Going on holiday to Copenhagen offers you access to a world of much-coveted Scandi cool, as well as excellent art, night life and, of course, coffee.
The city is compact, airy and leafy, crammed with independent eateries, green spaces and art galleries. Furthermore, it is friendly, accessible and easy to navigate – as long as you avoid tourist traps like Strøget and hire a bike, you should be able to see the city like a native!
While I could not recommend going to Copenhagen enough, it is worth bearing in mind a couple of things that you might need to prepare for: firstly, it is certainly not cheap so it is worth saving a bit beforehand and, secondly, the weather can be as cold and wet as what we are used to in the UK, so you are going to want to pack an anorak.
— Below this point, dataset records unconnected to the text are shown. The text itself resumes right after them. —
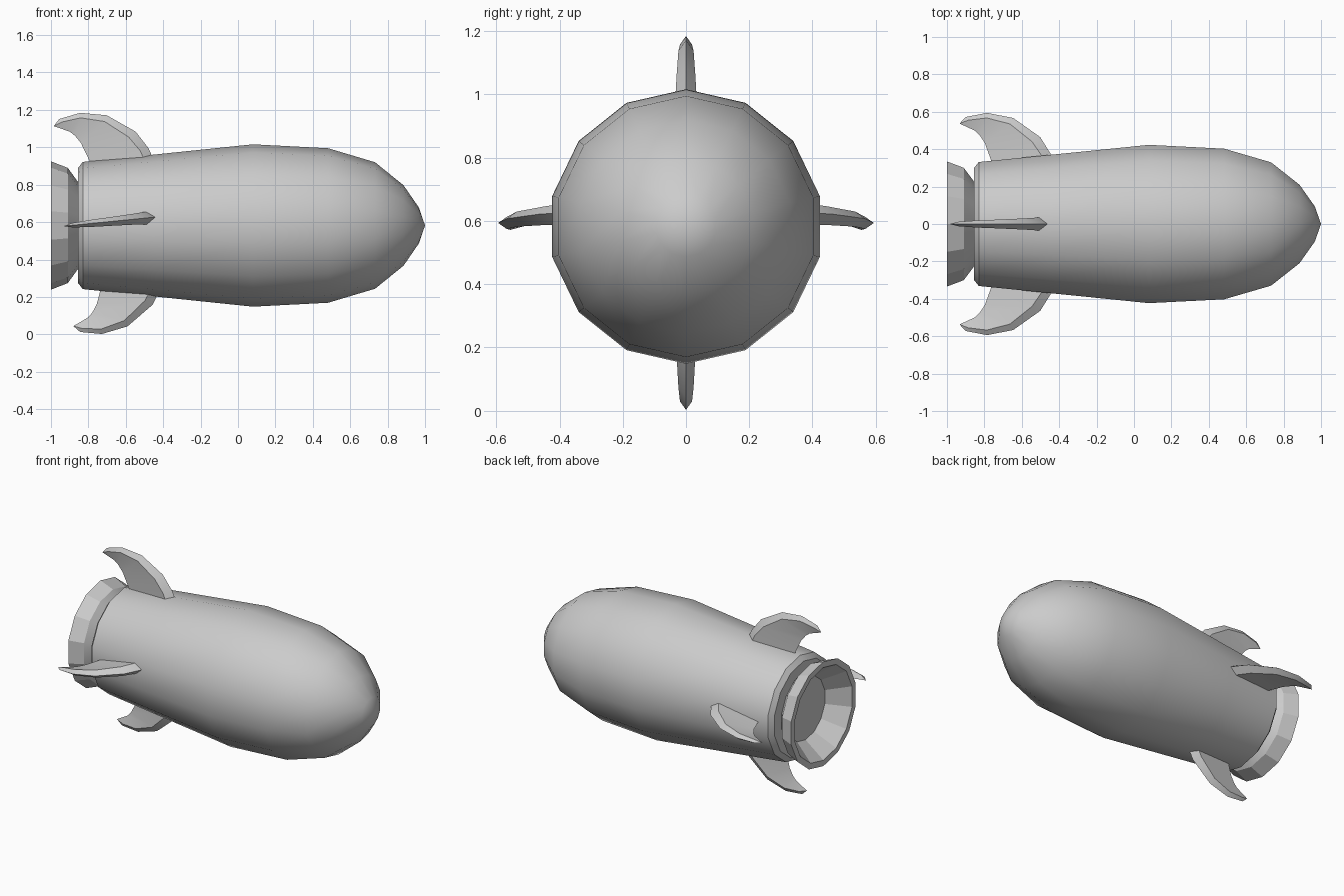
import bpy, bmesh
from math import pi, sin, cos, radians
from mathutils import Matrix, Vector

if "Cube" in bpy.data.objects:
    bpy.data.objects.remove(bpy.data.objects["Cube"])

AXIS_Z = 0.582
SIDES = 14


def finish(name, bm, smooth_angle=None):
    bmesh.ops.recalc_face_normals(bm, faces=bm.faces)
    mesh = bpy.data.meshes.new(name)
    bm.to_mesh(mesh)
    bm.free()
    ob = bpy.data.objects.new(name, mesh)
    bpy.context.collection.objects.link(ob)
    if smooth_angle:
        bpy.ops.object.select_all(action='DESELECT')
        ob.select_set(True)
        bpy.context.view_layer.objects.active = ob
        bpy.ops.object.shade_smooth_by_angle(angle=radians(smooth_angle))
    return ob


def lathe(name, profile, smooth_angle):
    """Revolve (x, radius) points around the long axis; radius 0 closes to a point."""
    bm = bmesh.new()
    rings = []
    for x, r in profile:
        n = SIDES if r > 0 else 1
        rings.append([bm.verts.new((x, r * sin(2 * pi * i / SIDES),
                                    AXIS_Z + r * cos(2 * pi * i / SIDES))) for i in range(n)])
    for a, b in zip(rings, rings[1:]):
        for i in range(SIDES):
            j = (i + 1) % SIDES
            corners = [a[i % len(a)], a[j % len(a)], b[j % len(b)], b[i % len(b)]]
            bm.faces.new(list(dict.fromkeys(corners)))
    return finish(name, bm, smooth_angle)


# Hull with chamfered tail and pointed nose
lathe("hull", [(-0.855, 0), (-0.855, 0.308), (-0.83, 0.34), (-0.45, 0.379), (0.08, 0.434),
               (0.482, 0.413), (0.733, 0.338), (0.885, 0.215), (0.967, 0.096), (1.0, 0)], 30)

# Exhaust nozzle, hollow towards the rear
lathe("nozzle", [(-0.85, 0), (-0.85, 0.225), (-0.91, 0.308), (-1.0, 0.343),
                 (-1.0, 0.305), (-0.87, 0.205), (-0.87, 0)], 20)

# Fin stations: leading edge, bevel ridge, trailing edge as (x, radius), then half thickness
STATIONS = [
    ((-0.41, 0.28), (-0.46, 0.28), (-0.745, 0.28), 0.036),
    ((-0.44, 0.37), (-0.485, 0.36), (-0.765, 0.345), 0.034),
    ((-0.50, 0.465), (-0.54, 0.44), (-0.797, 0.433), 0.030),
    ((-0.645, 0.567), (-0.66, 0.535), (-0.825, 0.475), 0.024),
    ((-0.785, 0.594), (-0.785, 0.567), (-0.85, 0.499), 0.019),
    ((-0.90, 0.572), (-0.885, 0.555), (-0.90, 0.522), 0.012),
]
TIP = (-0.933, 0.537)

# Four fins; the whole ring is tilted slightly nose-up
pivot = Vector((-0.9, 0, AXIS_Z))
tilt = Matrix.Translation(pivot) @ Matrix.Rotation(radians(-5.6), 4, 'Y') @ Matrix.Translation(-pivot)
for k, name in enumerate(["top_fin", "left_fin", "bottom_fin", "right_fin"]):
    bm = bmesh.new()
    loops = []
    for lead, ridge, trail, t in STATIONS:
        loops.append([bm.verts.new((p[0], y, p[1])) for p, y in
                      ((lead, 0), (ridge, t), (trail, 0), (ridge, -t))])
    for a, b in zip(loops, loops[1:]):
        for i in range(4):
            j = (i + 1) % 4
            bm.faces.new((a[i], a[j], b[j], b[i]))
    tip = bm.verts.new((TIP[0], 0, TIP[1]))
    for i in range(4):
        bm.faces.new((loops[-1][i], loops[-1][(i + 1) % 4], tip))
    bm.faces.new(loops[0])
    bm.transform(tilt @ Matrix.Translation((0, 0, AXIS_Z)) @ Matrix.Rotation(k * pi / 2, 4, 'X'))
    finish(name, bm, 20)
If you are looking for a Danish culinary experience, head over to Torvehallerne. Just off from the city-centre, near the Nørreport station, lies an immense covered food market, and a must for anyone even remotely interested in good food. Here you can find quality coffee, cuisine from every corner of the world, traditional Danish smørrebrød (like an open sandwich on brown rye bread) and the healthy Paleo food which is all the rage in Denmark.
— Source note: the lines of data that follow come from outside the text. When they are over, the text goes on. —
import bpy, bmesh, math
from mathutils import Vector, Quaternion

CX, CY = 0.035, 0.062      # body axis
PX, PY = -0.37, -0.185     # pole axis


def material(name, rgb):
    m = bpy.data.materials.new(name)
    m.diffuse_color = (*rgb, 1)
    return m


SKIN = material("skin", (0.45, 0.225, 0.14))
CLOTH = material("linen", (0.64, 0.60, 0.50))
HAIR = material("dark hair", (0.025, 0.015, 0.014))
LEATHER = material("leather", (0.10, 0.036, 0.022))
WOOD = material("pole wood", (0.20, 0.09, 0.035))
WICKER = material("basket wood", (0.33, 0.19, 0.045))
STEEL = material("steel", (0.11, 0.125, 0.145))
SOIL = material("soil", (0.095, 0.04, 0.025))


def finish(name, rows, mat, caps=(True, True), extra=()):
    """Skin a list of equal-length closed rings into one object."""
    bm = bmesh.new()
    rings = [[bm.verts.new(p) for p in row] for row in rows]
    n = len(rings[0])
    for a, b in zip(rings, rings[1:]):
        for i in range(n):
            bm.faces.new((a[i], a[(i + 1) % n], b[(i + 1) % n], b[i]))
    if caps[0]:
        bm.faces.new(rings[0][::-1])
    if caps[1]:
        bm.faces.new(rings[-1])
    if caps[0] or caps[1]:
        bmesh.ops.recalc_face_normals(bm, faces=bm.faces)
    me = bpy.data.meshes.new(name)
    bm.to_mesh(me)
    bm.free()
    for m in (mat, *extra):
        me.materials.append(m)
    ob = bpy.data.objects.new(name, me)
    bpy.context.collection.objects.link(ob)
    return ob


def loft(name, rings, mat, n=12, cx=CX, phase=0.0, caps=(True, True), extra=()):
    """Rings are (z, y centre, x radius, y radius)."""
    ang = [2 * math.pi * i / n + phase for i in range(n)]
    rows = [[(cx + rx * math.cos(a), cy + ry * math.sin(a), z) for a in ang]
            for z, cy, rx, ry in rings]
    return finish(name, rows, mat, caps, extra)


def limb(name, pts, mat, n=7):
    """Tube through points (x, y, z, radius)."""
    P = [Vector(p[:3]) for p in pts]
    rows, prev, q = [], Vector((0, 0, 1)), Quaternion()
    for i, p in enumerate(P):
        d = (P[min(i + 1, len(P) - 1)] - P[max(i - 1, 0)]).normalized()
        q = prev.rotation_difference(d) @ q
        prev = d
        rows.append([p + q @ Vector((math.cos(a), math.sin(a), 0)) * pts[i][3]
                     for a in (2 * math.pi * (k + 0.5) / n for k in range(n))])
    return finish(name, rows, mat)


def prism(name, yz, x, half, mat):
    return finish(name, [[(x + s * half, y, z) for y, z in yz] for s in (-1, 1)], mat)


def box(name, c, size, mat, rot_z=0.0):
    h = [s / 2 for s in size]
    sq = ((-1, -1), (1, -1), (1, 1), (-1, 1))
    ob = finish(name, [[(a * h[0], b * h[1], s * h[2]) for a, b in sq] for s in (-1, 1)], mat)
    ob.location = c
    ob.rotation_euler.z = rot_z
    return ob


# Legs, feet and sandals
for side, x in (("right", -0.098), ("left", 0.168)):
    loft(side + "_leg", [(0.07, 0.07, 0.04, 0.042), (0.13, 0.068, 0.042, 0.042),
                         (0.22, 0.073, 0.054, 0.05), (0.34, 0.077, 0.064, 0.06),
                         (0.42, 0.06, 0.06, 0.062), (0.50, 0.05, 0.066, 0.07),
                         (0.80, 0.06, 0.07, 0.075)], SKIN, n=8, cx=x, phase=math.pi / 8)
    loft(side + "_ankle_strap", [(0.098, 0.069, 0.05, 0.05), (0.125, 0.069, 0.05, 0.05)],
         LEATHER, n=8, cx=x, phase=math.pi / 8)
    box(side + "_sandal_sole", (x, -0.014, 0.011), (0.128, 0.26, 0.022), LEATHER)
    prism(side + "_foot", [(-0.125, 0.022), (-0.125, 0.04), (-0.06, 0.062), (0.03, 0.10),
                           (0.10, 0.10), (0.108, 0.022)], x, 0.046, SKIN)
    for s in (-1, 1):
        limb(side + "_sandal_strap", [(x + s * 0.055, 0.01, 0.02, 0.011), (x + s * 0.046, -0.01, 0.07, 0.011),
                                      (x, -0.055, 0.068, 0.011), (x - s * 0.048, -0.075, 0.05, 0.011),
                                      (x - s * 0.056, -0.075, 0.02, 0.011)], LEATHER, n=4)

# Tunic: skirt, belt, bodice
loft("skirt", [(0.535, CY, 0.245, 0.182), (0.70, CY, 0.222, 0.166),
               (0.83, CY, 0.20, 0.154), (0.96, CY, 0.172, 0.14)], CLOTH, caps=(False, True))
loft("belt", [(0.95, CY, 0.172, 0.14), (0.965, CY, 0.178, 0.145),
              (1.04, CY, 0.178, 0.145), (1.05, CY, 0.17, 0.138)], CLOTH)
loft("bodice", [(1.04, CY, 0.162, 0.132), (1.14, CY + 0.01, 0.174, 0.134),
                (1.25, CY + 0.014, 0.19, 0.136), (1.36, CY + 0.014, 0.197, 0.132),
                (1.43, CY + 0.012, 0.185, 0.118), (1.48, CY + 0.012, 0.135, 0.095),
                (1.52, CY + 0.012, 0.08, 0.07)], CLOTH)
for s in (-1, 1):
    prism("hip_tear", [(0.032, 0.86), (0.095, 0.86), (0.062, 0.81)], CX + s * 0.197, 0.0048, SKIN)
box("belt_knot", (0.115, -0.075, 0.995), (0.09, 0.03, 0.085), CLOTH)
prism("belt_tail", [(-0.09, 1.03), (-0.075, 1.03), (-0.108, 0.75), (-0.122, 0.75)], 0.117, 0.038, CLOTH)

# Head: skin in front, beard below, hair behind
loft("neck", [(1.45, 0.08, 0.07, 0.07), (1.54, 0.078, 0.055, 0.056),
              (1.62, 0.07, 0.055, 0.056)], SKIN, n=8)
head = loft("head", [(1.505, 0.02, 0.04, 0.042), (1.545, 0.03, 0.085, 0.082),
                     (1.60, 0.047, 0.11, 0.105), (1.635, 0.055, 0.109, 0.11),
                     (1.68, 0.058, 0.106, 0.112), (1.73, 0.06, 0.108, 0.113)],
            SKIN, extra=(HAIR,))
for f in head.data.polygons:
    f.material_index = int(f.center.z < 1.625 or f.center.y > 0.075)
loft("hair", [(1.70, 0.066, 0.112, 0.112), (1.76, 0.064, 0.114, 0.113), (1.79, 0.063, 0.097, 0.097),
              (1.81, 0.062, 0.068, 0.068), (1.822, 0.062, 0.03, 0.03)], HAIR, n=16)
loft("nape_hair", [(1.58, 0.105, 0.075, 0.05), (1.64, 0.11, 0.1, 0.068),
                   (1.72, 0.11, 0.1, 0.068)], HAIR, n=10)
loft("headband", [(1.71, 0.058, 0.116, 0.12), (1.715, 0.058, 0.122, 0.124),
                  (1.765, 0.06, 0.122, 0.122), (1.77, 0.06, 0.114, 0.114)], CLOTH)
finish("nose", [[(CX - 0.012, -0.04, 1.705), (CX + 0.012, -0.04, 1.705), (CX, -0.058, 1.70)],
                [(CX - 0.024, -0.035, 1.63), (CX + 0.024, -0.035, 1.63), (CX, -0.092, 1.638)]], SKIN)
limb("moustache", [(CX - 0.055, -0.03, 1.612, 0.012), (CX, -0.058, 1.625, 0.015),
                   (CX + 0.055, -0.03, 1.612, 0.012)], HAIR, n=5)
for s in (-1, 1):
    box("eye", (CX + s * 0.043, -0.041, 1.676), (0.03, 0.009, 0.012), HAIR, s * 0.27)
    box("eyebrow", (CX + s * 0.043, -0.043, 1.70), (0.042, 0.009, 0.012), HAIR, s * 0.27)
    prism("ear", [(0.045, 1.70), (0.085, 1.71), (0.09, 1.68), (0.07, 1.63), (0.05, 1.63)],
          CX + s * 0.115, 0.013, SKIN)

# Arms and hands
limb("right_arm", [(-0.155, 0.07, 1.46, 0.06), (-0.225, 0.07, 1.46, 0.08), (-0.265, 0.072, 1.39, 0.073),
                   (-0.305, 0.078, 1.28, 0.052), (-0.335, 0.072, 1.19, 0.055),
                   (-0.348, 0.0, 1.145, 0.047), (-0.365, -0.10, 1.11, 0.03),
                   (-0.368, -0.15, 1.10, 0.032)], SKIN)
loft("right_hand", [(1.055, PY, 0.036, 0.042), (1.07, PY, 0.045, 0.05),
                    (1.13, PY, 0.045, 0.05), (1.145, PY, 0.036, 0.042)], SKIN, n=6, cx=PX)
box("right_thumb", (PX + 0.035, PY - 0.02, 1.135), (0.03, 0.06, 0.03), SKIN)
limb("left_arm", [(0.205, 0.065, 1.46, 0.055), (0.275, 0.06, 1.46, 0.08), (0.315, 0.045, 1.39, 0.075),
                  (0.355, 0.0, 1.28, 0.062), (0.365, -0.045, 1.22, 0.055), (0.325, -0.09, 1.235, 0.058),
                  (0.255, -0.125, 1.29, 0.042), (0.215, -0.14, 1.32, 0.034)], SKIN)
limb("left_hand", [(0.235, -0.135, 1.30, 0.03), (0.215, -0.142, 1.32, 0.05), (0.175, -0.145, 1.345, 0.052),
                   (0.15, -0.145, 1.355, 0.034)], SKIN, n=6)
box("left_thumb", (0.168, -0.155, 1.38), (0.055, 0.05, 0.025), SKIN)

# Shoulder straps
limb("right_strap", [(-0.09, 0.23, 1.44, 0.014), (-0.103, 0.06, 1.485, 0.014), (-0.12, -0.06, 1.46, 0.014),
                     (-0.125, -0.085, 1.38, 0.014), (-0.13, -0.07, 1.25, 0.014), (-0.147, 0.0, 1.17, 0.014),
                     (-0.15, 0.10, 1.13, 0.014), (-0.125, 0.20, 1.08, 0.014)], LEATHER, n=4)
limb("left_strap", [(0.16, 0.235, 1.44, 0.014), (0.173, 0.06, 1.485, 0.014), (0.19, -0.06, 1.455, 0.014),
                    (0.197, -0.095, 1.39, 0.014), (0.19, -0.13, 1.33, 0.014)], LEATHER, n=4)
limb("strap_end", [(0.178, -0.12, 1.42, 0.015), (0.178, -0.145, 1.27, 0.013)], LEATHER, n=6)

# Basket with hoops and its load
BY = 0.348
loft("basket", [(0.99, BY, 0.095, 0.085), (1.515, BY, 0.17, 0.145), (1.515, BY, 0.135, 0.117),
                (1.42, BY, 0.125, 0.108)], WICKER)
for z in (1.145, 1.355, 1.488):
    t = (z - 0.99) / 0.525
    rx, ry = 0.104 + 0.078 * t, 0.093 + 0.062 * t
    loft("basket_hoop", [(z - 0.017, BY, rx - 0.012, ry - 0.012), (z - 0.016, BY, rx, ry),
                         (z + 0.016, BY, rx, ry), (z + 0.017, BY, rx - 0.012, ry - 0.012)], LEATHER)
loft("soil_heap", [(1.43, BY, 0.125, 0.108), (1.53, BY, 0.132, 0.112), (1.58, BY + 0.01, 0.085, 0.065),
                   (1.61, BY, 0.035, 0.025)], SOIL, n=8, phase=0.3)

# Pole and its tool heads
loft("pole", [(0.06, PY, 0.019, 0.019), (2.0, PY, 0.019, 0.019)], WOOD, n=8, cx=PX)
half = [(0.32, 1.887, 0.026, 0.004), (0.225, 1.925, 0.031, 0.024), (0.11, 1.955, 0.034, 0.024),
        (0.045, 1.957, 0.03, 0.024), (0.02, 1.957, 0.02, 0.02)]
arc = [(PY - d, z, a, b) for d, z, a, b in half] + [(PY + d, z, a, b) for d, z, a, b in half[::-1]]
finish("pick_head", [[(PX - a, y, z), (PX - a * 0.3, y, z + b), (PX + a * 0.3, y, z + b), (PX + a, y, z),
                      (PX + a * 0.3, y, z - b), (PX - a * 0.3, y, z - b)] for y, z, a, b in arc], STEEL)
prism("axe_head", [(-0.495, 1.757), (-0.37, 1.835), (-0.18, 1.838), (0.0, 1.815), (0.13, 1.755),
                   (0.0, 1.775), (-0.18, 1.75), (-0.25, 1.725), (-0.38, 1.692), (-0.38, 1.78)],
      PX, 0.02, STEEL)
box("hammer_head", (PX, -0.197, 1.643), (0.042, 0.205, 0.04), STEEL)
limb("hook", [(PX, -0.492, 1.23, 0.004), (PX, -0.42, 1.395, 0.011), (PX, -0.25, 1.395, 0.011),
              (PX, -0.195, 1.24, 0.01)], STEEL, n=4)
If you have a weak spot for smooth, flavoursome coffee and well-executed latte art then you need to get yourself down to the Coffee Collective. Copenhagen is filled with lots of nice (and not so nice) coffee chains, but if you want high-quality, hand-crafted coffee with an ethical conscience then you should stop off at one of the Coffee Collective’s two Copenhagen cafes.
Cocktails, cocktails, cocktails…and more cocktails! Ruby is the place to be in Copenhagen if you want to get the local experience. It is expensive but the cocktails (and the people who come to drink them) are so fabulous that you won’t mind. Ruby is situated in a rickety townhouse and is pretty easy to miss, probably because it has deliberately been kept low-profile in order to keep us tourists out! Bartenders mix a range of seasonal drinks with the finest ingredients as well as a selection of well chosen classics. If I was ever back in Copenhagen I would order a ‘French Pearl’: gin, lime juice, sugar syrup, fresh mint and a splash of absinthe.
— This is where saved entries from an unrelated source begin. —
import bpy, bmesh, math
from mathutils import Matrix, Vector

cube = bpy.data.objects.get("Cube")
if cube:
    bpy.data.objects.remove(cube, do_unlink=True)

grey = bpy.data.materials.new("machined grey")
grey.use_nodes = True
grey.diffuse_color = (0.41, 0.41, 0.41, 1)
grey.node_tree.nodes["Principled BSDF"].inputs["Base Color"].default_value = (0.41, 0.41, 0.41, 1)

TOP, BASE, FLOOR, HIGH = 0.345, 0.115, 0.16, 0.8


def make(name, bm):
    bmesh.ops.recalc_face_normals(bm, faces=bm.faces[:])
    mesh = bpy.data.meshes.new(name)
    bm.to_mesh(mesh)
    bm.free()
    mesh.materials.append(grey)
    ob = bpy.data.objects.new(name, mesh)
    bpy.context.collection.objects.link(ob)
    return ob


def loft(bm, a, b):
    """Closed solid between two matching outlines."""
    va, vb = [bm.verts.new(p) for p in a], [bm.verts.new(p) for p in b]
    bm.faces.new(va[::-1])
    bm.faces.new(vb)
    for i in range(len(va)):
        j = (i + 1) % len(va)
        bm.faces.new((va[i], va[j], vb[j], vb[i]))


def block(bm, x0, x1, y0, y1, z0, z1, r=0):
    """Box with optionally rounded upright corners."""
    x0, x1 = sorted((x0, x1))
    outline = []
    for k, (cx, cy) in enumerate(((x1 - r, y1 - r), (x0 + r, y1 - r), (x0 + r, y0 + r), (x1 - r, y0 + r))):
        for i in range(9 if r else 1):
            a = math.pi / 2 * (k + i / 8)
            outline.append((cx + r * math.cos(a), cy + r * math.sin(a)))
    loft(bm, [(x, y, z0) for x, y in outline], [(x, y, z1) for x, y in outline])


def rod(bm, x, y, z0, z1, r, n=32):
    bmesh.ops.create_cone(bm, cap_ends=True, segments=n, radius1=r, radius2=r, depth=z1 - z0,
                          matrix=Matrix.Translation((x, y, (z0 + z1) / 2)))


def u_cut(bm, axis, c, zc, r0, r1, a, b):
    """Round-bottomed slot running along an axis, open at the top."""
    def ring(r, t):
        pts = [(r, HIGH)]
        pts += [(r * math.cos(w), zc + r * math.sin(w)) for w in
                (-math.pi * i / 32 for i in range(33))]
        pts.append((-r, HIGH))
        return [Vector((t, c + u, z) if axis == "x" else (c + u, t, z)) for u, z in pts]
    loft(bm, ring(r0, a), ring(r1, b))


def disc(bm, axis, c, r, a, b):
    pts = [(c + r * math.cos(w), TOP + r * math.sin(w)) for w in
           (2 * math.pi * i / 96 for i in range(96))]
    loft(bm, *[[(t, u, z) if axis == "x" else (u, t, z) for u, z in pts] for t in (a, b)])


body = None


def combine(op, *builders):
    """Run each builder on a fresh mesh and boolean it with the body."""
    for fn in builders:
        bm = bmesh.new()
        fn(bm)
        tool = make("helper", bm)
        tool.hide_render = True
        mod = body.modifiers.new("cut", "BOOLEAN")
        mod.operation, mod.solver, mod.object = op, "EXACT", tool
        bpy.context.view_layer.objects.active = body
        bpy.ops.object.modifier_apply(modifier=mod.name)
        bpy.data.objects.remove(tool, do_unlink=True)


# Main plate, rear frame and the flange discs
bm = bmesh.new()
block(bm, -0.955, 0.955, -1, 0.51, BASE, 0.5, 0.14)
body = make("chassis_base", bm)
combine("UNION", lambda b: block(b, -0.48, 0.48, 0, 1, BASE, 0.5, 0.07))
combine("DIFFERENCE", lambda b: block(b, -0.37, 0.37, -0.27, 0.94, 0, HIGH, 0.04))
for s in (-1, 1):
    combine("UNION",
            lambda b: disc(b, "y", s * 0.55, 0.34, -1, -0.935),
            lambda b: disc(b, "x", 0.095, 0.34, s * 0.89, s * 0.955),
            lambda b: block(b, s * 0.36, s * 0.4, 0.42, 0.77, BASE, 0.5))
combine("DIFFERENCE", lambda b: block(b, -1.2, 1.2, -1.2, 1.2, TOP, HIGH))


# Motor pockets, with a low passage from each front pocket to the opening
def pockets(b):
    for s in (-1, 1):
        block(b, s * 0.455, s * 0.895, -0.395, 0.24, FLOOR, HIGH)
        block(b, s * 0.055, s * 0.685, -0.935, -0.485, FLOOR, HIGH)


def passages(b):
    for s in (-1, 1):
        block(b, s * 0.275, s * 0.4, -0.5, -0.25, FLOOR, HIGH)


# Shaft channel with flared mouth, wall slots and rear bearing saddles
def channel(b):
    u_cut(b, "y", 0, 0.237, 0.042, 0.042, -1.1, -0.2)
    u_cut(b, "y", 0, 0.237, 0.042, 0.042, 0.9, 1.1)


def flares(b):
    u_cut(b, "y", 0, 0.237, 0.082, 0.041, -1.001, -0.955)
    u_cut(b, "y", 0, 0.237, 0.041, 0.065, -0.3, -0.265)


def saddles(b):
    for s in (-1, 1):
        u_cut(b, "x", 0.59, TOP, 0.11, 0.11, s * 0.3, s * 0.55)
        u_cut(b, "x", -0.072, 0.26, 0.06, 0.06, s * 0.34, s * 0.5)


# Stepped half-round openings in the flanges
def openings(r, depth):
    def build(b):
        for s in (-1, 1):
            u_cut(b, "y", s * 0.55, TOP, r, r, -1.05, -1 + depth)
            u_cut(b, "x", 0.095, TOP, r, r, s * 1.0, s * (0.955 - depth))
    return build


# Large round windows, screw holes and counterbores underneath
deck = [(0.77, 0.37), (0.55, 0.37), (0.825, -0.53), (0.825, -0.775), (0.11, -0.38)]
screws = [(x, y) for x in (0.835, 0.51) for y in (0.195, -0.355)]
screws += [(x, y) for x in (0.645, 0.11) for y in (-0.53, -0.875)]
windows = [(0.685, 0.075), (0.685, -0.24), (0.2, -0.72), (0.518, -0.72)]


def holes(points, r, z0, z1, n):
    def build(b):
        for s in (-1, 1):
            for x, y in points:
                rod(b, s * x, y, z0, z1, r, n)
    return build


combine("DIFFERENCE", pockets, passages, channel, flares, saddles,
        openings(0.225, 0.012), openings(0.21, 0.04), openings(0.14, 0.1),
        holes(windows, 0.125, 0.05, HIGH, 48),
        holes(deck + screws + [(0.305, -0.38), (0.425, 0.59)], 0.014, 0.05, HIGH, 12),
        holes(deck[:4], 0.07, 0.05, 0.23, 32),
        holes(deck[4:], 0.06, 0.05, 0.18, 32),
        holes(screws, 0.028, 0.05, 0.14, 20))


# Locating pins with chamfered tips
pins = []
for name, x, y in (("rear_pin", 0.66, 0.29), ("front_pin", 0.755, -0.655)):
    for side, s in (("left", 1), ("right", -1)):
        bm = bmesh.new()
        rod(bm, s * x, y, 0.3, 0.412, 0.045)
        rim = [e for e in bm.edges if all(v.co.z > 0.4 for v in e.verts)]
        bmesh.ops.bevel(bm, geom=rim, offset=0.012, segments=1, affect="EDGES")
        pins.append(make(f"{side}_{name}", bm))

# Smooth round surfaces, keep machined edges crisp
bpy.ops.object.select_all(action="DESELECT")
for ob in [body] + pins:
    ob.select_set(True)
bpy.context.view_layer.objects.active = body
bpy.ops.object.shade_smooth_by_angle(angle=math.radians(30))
When you are done with the cocktails, why not head down to some of Copenhagen’s clubs. As a warning, remember that clubs tend to only be open Thursday to Saturday, so if going out is a holiday priority of yours, you may want to book your stay accordingly
Bakken KBH, for example, is lo-fi, low-fuss and lots of fun! Located in the Meatpacking District, there is a chill vibe at Bakken KBH, a club which attracts a crowd that are open-minded and know how to have a good time.
But enough with the food and nightlife, Copenhagen’s culture is worth exploring also. Why not get down to Thiemers Magasin, a beautiful, cosy bookshop with a wide range of reading material and plenty of chairs to sit down in and while away an afternoon reading; this place is a heaven for bibliophiles. A bit off the beaten track, the surrounding neighborhood is pretty and full of other interesting little shops.
If you are interested in gaining insight into the Danish art scene then look no further — Andersen’s Contemporary is the gallery that represents internationally renowned Danish artists such as Albert Metz and the fantastic Oliafur Eliasson. The space feels hip, cutting edge and more than a little intimidating.
If you are still not convinced, head to the Designmuseum Danmark. With Scandi design and interiors sweeping the globe, it is great for anyone with an interest in design or applied arts. This museum is spacious, well laid out and informative.
So save some money and pack your bags, Copenhagen is waiting for you!
[Image: Trevor H]